Care in Medicine Seminars
In 2012, Professor Brendan Drumm (UCD Professor of Paediatrics) and Dr Suzanne Donnelly (Director of Clinical Education) hosted the first in a series of seminars on the philosophy and practice of caring and empathy.
These seminars are offered to final year students in the Professional Completion Module. During this module, students integrate material from across the curriculum as they prepare for their imminent practice as medical interns.
Opening the seminar, Professor Drumm said:
"Today is about understanding the privilege of qualifying as young doctors. You are entering a career that places you in a remarkable position of privilege, in terms of the intimate interactions that you have with people all around you, in your communities and elsewhere.
It’s hugely important that you don’t let that be taken from you and that you live up to the responsibilities that come with that privilege. There is unfortunately a tendency, as we go through life, to become more sceptical and cynical, but what we hope you will take from today is quite the opposite; that you will grasp the privilege, and based on today’s interactions, that you will even see that privilege more powerfully.”
Following the introduction, Professor Drumm handed the floor over to the participants who spoke honestly, frankly and sometimes emotionally about their experience of being ill and about the care they received as patients. Their accounts of illness from the patient perspective generated many questions and comments from students who also sought advice from the participants on how they could provide better care in their new role as working doctors. There followed a break out session in which small groups discussed their observations on caring in clinical practice based on their experiences as students.

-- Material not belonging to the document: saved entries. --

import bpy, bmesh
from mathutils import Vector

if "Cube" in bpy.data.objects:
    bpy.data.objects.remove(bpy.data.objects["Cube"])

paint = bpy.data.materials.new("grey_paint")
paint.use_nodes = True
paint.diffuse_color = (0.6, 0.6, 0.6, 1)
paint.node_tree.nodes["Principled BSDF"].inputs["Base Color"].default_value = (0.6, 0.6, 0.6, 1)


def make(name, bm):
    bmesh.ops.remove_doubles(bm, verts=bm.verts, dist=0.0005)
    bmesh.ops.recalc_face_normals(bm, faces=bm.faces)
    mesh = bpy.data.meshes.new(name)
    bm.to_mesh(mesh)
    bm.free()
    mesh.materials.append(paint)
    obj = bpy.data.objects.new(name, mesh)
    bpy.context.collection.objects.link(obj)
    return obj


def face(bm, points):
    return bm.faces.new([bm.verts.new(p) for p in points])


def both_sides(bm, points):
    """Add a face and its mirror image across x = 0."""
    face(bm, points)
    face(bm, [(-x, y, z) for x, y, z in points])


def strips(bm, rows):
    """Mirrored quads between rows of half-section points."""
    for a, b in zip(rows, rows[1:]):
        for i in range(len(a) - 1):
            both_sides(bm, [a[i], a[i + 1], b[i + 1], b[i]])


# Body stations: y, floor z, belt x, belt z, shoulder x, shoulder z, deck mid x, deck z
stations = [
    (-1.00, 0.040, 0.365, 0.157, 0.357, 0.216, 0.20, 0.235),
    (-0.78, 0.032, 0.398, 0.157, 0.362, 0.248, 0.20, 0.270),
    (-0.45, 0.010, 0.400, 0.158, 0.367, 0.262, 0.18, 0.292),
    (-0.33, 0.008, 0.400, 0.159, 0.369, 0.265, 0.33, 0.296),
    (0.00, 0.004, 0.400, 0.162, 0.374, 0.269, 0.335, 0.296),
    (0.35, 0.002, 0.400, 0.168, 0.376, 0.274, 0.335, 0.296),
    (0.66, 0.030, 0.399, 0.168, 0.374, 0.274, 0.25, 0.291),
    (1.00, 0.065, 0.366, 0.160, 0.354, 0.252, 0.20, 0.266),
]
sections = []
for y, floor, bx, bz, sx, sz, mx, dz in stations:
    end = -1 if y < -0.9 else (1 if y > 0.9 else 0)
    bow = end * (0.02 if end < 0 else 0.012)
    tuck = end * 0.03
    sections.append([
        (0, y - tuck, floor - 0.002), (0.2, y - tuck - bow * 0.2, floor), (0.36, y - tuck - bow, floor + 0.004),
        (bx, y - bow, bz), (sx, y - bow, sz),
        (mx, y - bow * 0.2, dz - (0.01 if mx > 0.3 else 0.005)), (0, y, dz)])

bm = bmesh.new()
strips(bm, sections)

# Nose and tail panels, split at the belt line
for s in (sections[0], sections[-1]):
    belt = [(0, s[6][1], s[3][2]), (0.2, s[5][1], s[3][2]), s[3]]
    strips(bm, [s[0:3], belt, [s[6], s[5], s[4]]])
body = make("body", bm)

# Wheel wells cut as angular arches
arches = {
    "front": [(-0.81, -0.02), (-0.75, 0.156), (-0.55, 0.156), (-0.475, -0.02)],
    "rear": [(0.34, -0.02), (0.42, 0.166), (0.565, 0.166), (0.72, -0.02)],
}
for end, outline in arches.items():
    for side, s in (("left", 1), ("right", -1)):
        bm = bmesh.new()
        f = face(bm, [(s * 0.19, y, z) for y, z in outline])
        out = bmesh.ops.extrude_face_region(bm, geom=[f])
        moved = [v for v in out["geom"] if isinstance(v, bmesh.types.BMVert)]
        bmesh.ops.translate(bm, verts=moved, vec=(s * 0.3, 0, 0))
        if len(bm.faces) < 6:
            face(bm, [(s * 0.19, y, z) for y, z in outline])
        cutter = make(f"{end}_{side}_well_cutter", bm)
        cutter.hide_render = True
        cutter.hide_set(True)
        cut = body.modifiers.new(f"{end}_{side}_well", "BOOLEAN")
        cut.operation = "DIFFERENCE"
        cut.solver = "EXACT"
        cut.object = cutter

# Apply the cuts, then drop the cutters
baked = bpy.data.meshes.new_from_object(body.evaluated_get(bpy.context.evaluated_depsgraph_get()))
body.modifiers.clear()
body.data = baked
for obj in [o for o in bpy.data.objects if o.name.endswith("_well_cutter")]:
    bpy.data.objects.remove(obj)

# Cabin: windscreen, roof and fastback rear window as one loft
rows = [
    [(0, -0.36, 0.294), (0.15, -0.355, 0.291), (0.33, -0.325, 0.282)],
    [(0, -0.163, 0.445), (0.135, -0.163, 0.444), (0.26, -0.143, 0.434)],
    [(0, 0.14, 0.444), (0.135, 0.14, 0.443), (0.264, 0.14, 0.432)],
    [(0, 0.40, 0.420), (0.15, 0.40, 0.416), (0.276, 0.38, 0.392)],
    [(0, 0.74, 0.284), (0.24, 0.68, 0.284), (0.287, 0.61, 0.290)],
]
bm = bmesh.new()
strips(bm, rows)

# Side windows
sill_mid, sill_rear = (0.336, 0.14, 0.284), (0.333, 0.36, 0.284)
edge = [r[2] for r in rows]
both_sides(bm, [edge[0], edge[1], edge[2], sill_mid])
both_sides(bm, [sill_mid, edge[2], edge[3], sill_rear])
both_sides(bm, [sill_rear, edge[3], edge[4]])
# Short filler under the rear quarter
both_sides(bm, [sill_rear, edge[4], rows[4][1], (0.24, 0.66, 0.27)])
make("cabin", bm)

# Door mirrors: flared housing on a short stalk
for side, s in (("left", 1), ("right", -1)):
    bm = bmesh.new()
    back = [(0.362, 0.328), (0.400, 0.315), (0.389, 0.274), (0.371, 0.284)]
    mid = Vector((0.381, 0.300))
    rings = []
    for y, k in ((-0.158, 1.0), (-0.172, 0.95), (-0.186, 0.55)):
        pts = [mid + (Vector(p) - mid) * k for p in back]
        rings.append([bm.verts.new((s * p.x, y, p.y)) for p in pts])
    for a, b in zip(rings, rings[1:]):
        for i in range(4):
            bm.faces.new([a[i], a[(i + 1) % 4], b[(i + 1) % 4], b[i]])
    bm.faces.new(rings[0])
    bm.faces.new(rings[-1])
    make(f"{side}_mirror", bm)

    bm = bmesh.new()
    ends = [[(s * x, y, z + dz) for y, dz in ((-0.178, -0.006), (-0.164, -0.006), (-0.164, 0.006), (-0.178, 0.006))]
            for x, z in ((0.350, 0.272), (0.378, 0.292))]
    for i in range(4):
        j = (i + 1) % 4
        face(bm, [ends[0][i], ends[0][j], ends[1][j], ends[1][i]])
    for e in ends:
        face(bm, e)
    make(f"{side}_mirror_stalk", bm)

A moderated report-back by these groups to the wider team, including the patient participants resulted in an interactive exchange that was both passionate and thought provoking.
Our students commented on the importance of rethinking the patient perspective at this key moment in their training, as they approach graduation and a working life in medicine.
"It was very useful and informative to take a step back from the constant pressure of academic and clinical medicine and focus for a couple of hours on the bread and butter of medical practice. A lot of us were probably already losing sight of what our initial goals were on starting out in the course…”
"I can genuinely say that many of us were discussing the topics that arose on friday for hours afterwards, in a way that just wouldn't have happened if we hadn't had the opportunity to attend something like that.”
“Everybody thoroughly enjoyed it, and certain topics covered sparked interesting conversations between our group and previous groups."
The Care in Medicine seminars are part of a school wide educational intitiatve on the theme of caring skills in medicine. How medical student empathy can be promoted and supported in the educational environment is the focus of ongoing research led by Dr Donnelly.